**GOAL OF THE EXERCISE:** Set down, word for word, only the lines from the start of the records through the line bearing "bmesh.ops.recalc_face_normals(bm, faces=bm.faces)"; include no pictures.

(Data excerpts)

***

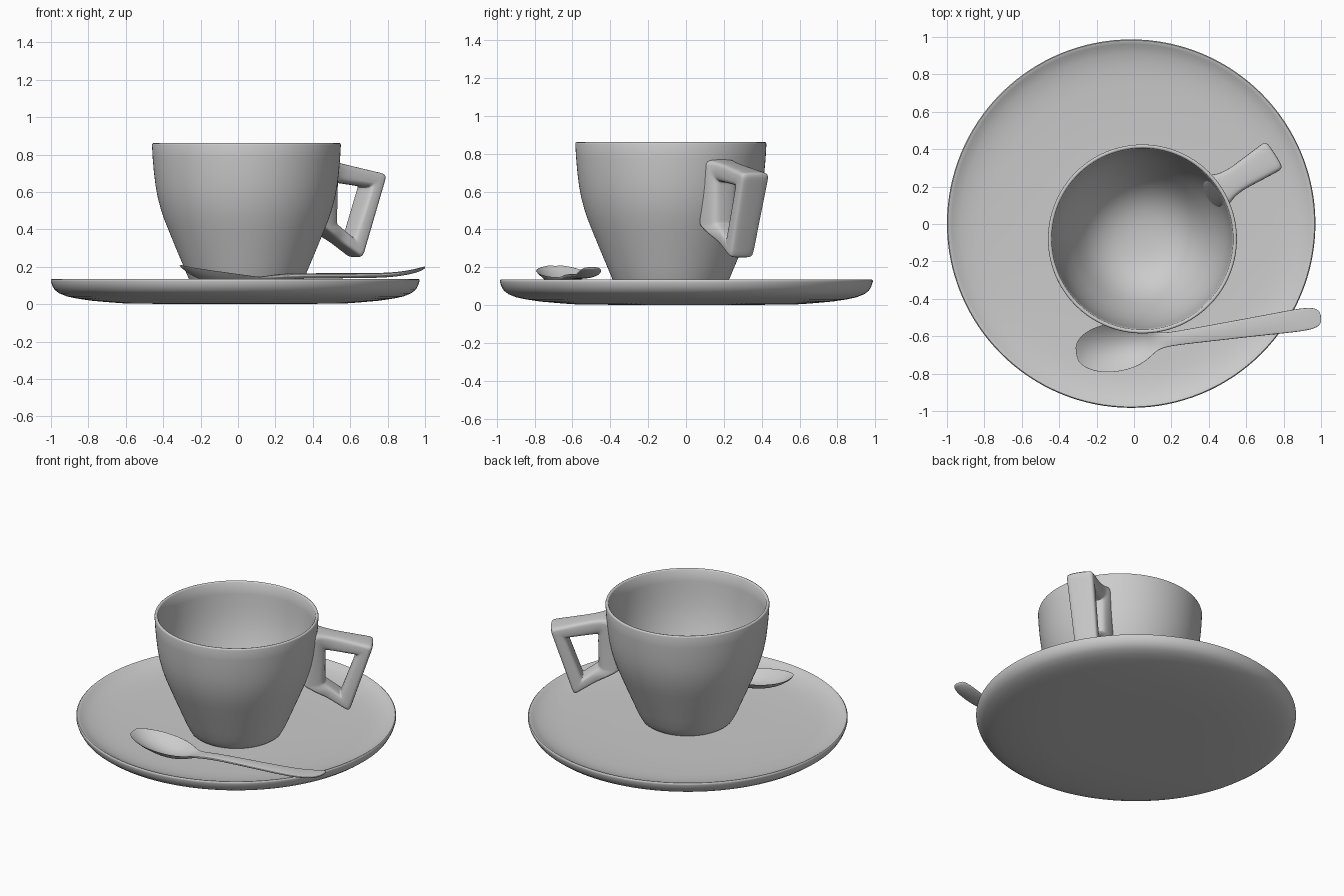
import bpy, bmesh, math
from mathutils import Matrix, Vector

grey = bpy.data.materials.new("light_grey")
grey.diffuse_color = (0.6, 0.6, 0.6, 1)


def finish(name, bm, matrix=Matrix(), subsurf=0):
    bmesh.ops.transform(bm, matrix=matrix, verts=bm.verts)
    bmesh.ops.recalc_face_normals(bm, faces=bm.faces)
    mesh = bpy.data.meshes.new(name)
    bm.to_mesh(mesh)
    bm.free()
    ob = bpy.data.objects.new(name, mesh)
    bpy.context.collection.objects.link(ob)
    mesh.materials.append(grey)
    if subsurf:
        mod = ob.modifiers.new("smooth", 'SUBSURF')
        mod.levels = mod.render_levels = subsurf
    bpy.ops.object.select_all(action='DESELECT')
    ob.select_set(True)
    bpy.context.view_layer.objects.active = ob
    bpy.ops.object.shade_smooth_by_angle(angle=math.radians(50))
    return ob


def loft(rings, closed_path=False):
    """Skin a row of closed rings; cap the ends unless the path is closed."""
    bm = bmesh.new()
    rows = [[bm.verts.new(p) for p in ring] for ring in rings]
    n = len(rows[0])
    for i in range(len(rows) if closed_path else len(rows) - 1):
        a, b = rows[i], rows[(i + 1) % len(rows)]
        for j in range(n):
            k = (j + 1) % n
            bm.faces.new((a[j], a[k], b[k], b[j]))
    if not closed_path:
        bm.faces.new(rows[0])
        bm.faces.new(rows[-1])
    return bm


def lathe(name, profile, centre, steps=128):
    rings = []
    for r, z in profile:
        rings.append([(r * math.cos(2 * math.pi * i / steps),
                       r * math.sin(2 * math.pi * i / steps), z) for i in range(steps)])
    return finish(name, loft(rings), Matrix.Translation((*centre, 0)))


# Saucer: flat underside, rounded edge, shallow well
lathe("saucer", [
    (0.02, 0.002), (0.4, 0.002), (0.6, 0.005), (0.68, 0.011), (0.77, 0.019),
    (0.85, 0.031), (0.90, 0.042), (0.94, 0.058), (0.965, 0.077), (0.978, 0.1),
    (0.985, 0.122), (0.985, 0.131), (0.98, 0.136), (0.973, 0.135), (0.96, 0.128),
    (0.94, 0.117), (0.91, 0.106), (0.87, 0.096), (0.82, 0.088), (0.75, 0.083),
    (0.6, 0.077), (0.45, 0.074), (0.02, 0.074)], (-0.015, 0.002))

# Cup: tapered outside, rounded bowl inside
CUP = (0.045, -0.08)
lathe("cup", [
    (0.02, 0.072), (0.24, 0.072), (0.268, 0.076), (0.281, 0.087), (0.292, 0.105),
    (0.31, 0.14), (0.335, 0.2), (0.377, 0.3), (0.418, 0.4), (0.440, 0.455), (0.458, 0.51),
    (0.474, 0.57), (0.486, 0.635), (0.495, 0.71), (0.501, 0.78), (0.505, 0.852),
    (0.503, 0.859), (0.497, 0.862), (0.490, 0.861), (0.485, 0.855),
    (0.478, 0.78), (0.472, 0.71), (0.462, 0.635), (0.449, 0.57), (0.432, 0.51),
    (0.413, 0.455), (0.390, 0.4), (0.345, 0.31), (0.305, 0.245), (0.26, 0.195),
    (0.21, 0.158), (0.15, 0.131), (0.08, 0.117), (0.02, 0.114)], CUP)


# Handle: closed four-sided loop, flaring where it meets the cup
def half_width(r):
    if r < 0.49:
        return 0.1
    if r < 0.545:
        return 0.1 - (r - 0.49) / 0.055 * 0.035
    return 0.065 + (r - 0.545) / 0.29 * 0.023


outer = [Vector(p) for p in ((0.478, 0.775), (0.85, 0.698), (0.70, 0.242), (0.405, 0.425))]
inner = [Vector(p) for p in ((0.55, 0.652), (0.742, 0.628), (0.643, 0.36), (0.548, 0.432))]
rings = []
for i in range(4):
    j = (i + 1) % 4
    for t in (0, 0.1, 0.3, 0.5, 0.7, 0.9):
        o, n = outer[i].lerp(outer[j], t), inner[i].lerp(inner[j], t)
        ring = []
        # (side, position from outer edge to inner edge)
        for side, s in ((-0.8, 0), (0.8, 0), (1, 0.14), (1, 0.84),
                        (0.75, 1), (-0.75, 1), (-1, 0.84), (-1, 0.14)):
            p = o.lerp(n, s)
            ring.append((p.x, side * half_width(p.x), p.y))
        rings.append(ring)
finish("cup_handle", loft(rings, True),
       Matrix.Translation((*CUP, 0)) @ Matrix.Rotation(math.radians(32.5), 4, 'Z'), 2)

# Spoon: distance from tip, half width, edge height, dish depth, thickness
stations = [
    (0.0, 0.03, 0.211, 0.001, 0.008), (0.012, 0.06, 0.208, 0.008, 0.009),
    (0.05, 0.097, 0.2, 0.03, 0.011), (0.12, 0.127, 0.189, 0.055, 0.012),
    (0.21, 0.136, 0.177, 0.07, 0.012), (0.29, 0.128, 0.166, 0.066, 0.013),
    (0.36, 0.103, 0.157, 0.046, 0.015), (0.405, 0.07, 0.151, 0.02, 0.02),
    (0.44, 0.046, 0.149, 0.003, 0.024), (0.5, 0.038, 0.154, -0.004, 0.03),
    (0.58, 0.039, 0.161, -0.005, 0.03), (0.8, 0.047, 0.161, -0.005, 0.028),
    (1.05, 0.056, 0.162, -0.004, 0.027), (1.17, 0.062, 0.168, -0.003, 0.025),
    (1.26, 0.062, 0.183, -0.002, 0.022), (1.305, 0.05, 0.196, -0.001, 0.018),
    (1.325, 0.026, 0.203, 0, 0.012)]
rings = []
for u, w, z, dish, thick in stations:
    vs = [-1, -0.75, -0.4, 0, 0.4, 0.75, 1]
    top = [(u, v * w, z - dish * (1 - v * v)) for v in vs]
    low = [(u, v * w * 0.97, z - dish * (1 - v * v) - thick * (1 - 0.6 * v * v))
           for v in reversed(vs)]
    rings.append(top + low)
finish("spoon", loft(rings),
       Matrix.Translation((-0.31, -0.69, 0)) @ Matrix.Rotation(math.radians(8.4), 4, 'Z'), 2)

***

**EXERCISE RESPONSE:**
import bpy, bmesh, math
from mathutils import Matrix, Vector

grey = bpy.data.materials.new("light_grey")
grey.diffuse_color = (0.6, 0.6, 0.6, 1)


def finish(name, bm, matrix=Matrix(), subsurf=0):
    bmesh.ops.transform(bm, matrix=matrix, verts=bm.verts)
    bmesh.ops.recalc_face_normals(bm, faces=bm.faces)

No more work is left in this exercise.